Pigdon St, Carlton, April 1979
Missing, alienation and yearning seem to be at the heart of most of my songs, which is unfortunate, because it got a bit tedious for everyone else. Of course now, with the ability to look back and connect all the dots of my life, I understand – but back then, with various bands rolling their eyes as I reeled out yet another melancholy lament, I kind of wished I could write something different.
One Perfect Day came to me one night in 1979. I was still getting over the death some months before, of a girlfriend, Christine, who I’d been very much in love with. And not having been present when she died, or seen her buried, her loss left a nagging feeling that I just couldn’t throw, that she was still alive somewhere – so I was having trouble moving on.
That particular night I was sitting on a couch watching the late night news on a little black and white TV – coverage of the British elections, and it seemed as if Thatcher might lose.
I’d received a letter that day from an old friend, Kerry, who was living in London working as a nurse, and I had been writing a reply, which was lying on the table.
On the couch beside me was a book I’d been reading, This Perfect Day by Ira Levin, a science-fiction novel about a false utopia.
So I’m sitting there noodling on my guitar, gazing blankly at the British election on the little black and white screen, thinking of Kerry, having just finished reading this book, and I began singing, and as often happens, the song just happened – very quickly.
The two short verses and chorus drew together all the elements I’ve mentioned and wrapped them around the core of Christine’s death . And I had yet another song of missing and yearning.

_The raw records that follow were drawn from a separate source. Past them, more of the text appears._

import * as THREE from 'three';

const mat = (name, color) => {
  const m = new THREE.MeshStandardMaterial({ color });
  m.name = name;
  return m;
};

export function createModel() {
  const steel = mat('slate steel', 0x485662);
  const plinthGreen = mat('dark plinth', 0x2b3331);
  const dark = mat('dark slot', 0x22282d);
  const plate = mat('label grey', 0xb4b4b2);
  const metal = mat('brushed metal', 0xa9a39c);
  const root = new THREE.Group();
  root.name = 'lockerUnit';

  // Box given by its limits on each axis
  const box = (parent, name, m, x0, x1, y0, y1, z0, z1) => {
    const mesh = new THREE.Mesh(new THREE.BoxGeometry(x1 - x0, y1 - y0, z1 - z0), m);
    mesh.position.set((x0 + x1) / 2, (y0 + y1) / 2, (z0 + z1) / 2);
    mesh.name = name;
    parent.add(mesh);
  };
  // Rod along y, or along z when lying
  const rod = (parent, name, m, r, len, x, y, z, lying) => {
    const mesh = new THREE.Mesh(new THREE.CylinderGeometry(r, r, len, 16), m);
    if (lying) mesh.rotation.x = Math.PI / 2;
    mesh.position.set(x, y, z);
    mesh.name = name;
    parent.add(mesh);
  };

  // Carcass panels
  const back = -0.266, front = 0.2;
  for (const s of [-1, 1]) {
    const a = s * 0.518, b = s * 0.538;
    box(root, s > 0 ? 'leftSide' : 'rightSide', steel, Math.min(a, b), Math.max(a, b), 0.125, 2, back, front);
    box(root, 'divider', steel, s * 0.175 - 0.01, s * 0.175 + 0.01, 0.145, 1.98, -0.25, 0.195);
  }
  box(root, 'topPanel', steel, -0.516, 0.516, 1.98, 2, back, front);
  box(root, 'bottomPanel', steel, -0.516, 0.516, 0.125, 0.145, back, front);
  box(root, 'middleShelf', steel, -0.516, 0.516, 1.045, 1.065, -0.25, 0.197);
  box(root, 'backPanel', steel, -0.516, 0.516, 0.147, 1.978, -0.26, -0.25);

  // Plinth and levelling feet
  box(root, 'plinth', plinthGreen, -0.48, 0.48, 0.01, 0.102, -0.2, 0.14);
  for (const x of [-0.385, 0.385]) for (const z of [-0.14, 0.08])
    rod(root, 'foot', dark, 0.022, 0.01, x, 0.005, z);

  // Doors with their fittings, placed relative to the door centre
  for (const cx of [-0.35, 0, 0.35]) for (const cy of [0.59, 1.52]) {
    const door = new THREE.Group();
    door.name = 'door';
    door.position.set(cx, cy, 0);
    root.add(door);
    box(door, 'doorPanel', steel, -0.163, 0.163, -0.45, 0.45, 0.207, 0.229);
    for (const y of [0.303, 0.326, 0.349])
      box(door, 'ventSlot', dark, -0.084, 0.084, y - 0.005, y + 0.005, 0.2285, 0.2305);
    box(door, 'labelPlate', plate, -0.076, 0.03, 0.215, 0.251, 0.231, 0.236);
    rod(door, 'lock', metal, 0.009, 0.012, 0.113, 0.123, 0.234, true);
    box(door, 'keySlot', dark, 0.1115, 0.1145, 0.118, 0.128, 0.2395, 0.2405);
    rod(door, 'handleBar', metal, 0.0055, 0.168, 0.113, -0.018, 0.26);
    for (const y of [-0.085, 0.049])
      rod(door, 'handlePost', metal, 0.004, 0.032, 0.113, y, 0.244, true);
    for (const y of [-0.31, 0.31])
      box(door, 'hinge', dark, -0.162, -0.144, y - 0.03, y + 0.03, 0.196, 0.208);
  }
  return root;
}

I recorded the song on an old cassette, then played it back. It seemed oddly complete, though there wasn’t much to it. I thought maybe it needed more, because after all, two verses and a chorus isn’t much. But still, there was a strange symmetry to it that seemed to work.
I woke my girlfriend Carol and played the song to her.

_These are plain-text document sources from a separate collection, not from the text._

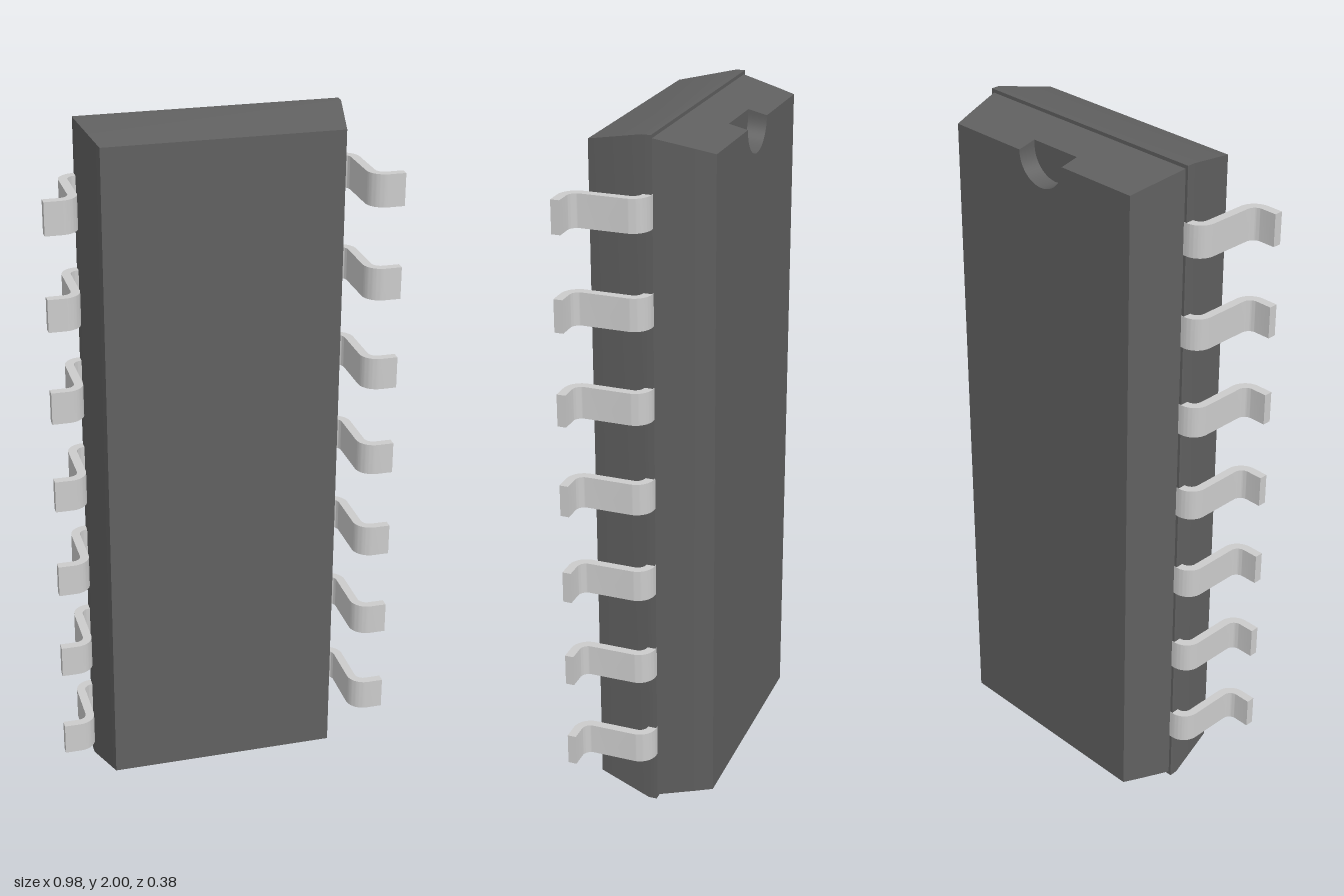
import * as THREE from 'three';
import { toCreasedNormals } from 'three/addons/utils/BufferGeometryUtils.js';

const bodyMaterial = new THREE.MeshStandardMaterial({ color: 0x606060 });
const leadMaterial = new THREE.MeshStandardMaterial({ color: 0xcccccc });

// Outline of the body: half width w, inset from both ends, optional round notch in the top end.
const NOTCH_RADIUS = 0.08, NOTCH_Y = 1.953;
function outline(w, inset, notched) {
  const top = 2 - inset;
  const points = [[-w, inset], [w, inset], [w, top]];
  if (notched) {
    points.push([NOTCH_RADIUS, top]);
    for (let i = 0; i <= 24; i++) {
      const a = -Math.PI * i / 24;
      points.push([NOTCH_RADIUS * Math.cos(a), NOTCH_Y + NOTCH_RADIUS * Math.sin(a)]);
    }
    points.push([-NOTCH_RADIUS, top]);
  }
  points.push([-w, top]);
  return points.map(([x, y]) => new THREE.Vector2(x, y));
}

// Solid through sections { z, points }, ordered from back to front, with both ends closed.
function loft(sections) {
  const positions = [];
  const put = (section, i) => positions.push(section.points[i].x, section.points[i].y, section.z);
  for (let k = 0; k < sections.length - 1; k++) {
    const a = sections[k], b = sections[k + 1], n = a.points.length;
    for (let i = 0; i < n; i++) {
      const j = (i + 1) % n;
      put(a, i); put(a, j); put(b, j);
      put(a, i); put(b, j); put(b, i);
    }
  }
  const back = sections[0], front = sections[sections.length - 1];
  for (const [i, j, k] of THREE.ShapeUtils.triangulateShape(front.points, [])) {
    put(front, i); put(front, j); put(front, k);
  }
  for (const [i, j, k] of THREE.ShapeUtils.triangulateShape(back.points, [])) {
    put(back, i); put(back, k); put(back, j);
  }
  const geometry = new THREE.BufferGeometry();
  geometry.setAttribute('position', new THREE.Float32BufferAttribute(positions, 3));
  geometry.computeVertexNormals();
  return toCreasedNormals(geometry, 0.3);
}

function addMesh(parent, name, geometry, material) {
  const mesh = new THREE.Mesh(geometry, material);
  mesh.name = name;
  parent.add(mesh);
  return mesh;
}

// Bent strip: shoulder, rounded bend, leg, rounded bend, foot.
function leadGeometry() {
  const inner = 0.025, outer = 0.05, width = 0.092;
  const shape = new THREE.Shape();
  shape.moveTo(0.34, 0.035);
  shape.lineTo(0.369, 0.035);
  shape.absarc(0.369, -0.015, outer, Math.PI / 2, 0, true);
  shape.lineTo(0.419, -0.141);
  shape.absarc(0.444, -0.141, inner, Math.PI, Math.PI * 1.5, false);
  shape.lineTo(0.49, -0.166);
  shape.lineTo(0.49, -0.191);
  shape.lineTo(0.444, -0.191);
  shape.absarc(0.444, -0.141, outer, Math.PI * 1.5, Math.PI, true);
  shape.lineTo(0.394, -0.015);
  shape.absarc(0.369, -0.015, inner, 0, Math.PI / 2, false);
  shape.lineTo(0.34, 0.01);
  const geometry = new THREE.ExtrudeGeometry(shape, { depth: width, bevelEnabled: false, curveSegments: 10 });
  geometry.translate(0, 0, -width / 2);
  geometry.rotateX(-Math.PI / 2);
  return toCreasedNormals(geometry, 0.5);
}

export function createModel() {
  const model = new THREE.Group();
  model.name = 'integratedCircuit';

  // Body: tapered front half with a straight rim, stepped-in back half, notched back layer
  const body = new THREE.Group();
  body.name = 'body';
  model.add(body);
  addMesh(body, 'frontHalf', loft([
    { z: -0.034, points: outline(0.368, 0) },
    { z: -0.009, points: outline(0.368, 0) },
    { z: 0.152, points: outline(0.333, 0.035) },
  ]), bodyMaterial);
  addMesh(body, 'backHalf', loft([
    { z: -0.141, points: outline(0.337, 0.033) },
    { z: -0.034, points: outline(0.36, 0.01) },
  ]), bodyMaterial);
  addMesh(body, 'notchedBack', loft([
    { z: -0.194, points: outline(0.325, 0.045, true) },
    { z: -0.141, points: outline(0.337, 0.033, true) },
  ]), bodyMaterial);

  // Seven leads along each side
  const lead = leadGeometry();
  for (const side of ['left', 'right']) {
    const row = new THREE.Group();
    row.name = side + 'Leads';
    model.add(row);
    for (let i = 0; i < 7; i++) {
      const mesh = addMesh(row, side + 'Lead' + (i + 1), lead, leadMaterial);
      mesh.position.y = 1 + (i - 3) * 0.2665;
      if (side === 'right') mesh.rotation.z = Math.PI;
    }
  }
  return model;
}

“It’s a hit,” she said and went back to sleep.
And that’s the only song I ever wrote that she said that about.
From then on the song seemed blessed – Carol’s pronouncement was echoed by everyone who heard it – the band, the producer, Peter Dawkins, the head of EMI, who we were signed to. In rehearsals and then the recording of it, everything came easily, as if the song was using all of us to realise itself – it was the strangest thing. It had a momentum all of its own.
And when it went out, everybody picked it up and ran with it, from audiences to radio.
Problem is, I, the writer, just cannot hear the magic of the song. For sure, I can hear a nice song – but I can’t hear the magic.
Over a couple of wines a friend of mine even tried to point it out one night, saying “… it’s when your voice goes up, and the bass does this, and the chords change, and … f–k mate, it’s amazing … and the outro …”
And I thought I could see it, but then I couldn’t. So it is a magical song … I just wish I could hear that magic.
But it’s been like an angel to me, in the life I’ve lead. Each time I’ve been broke, or stuck somewhere, it leans down from the sky and scatters a little money to help me out … and my life stumbles on. The strong Aussie accent on Sara Storer’s version took the song into her world and she made it her own. I loved it.
Text © Roger Wells. Roger is the author of the novels Levin’s God and the upcoming Sweet Emptiness. He lives in Thailand.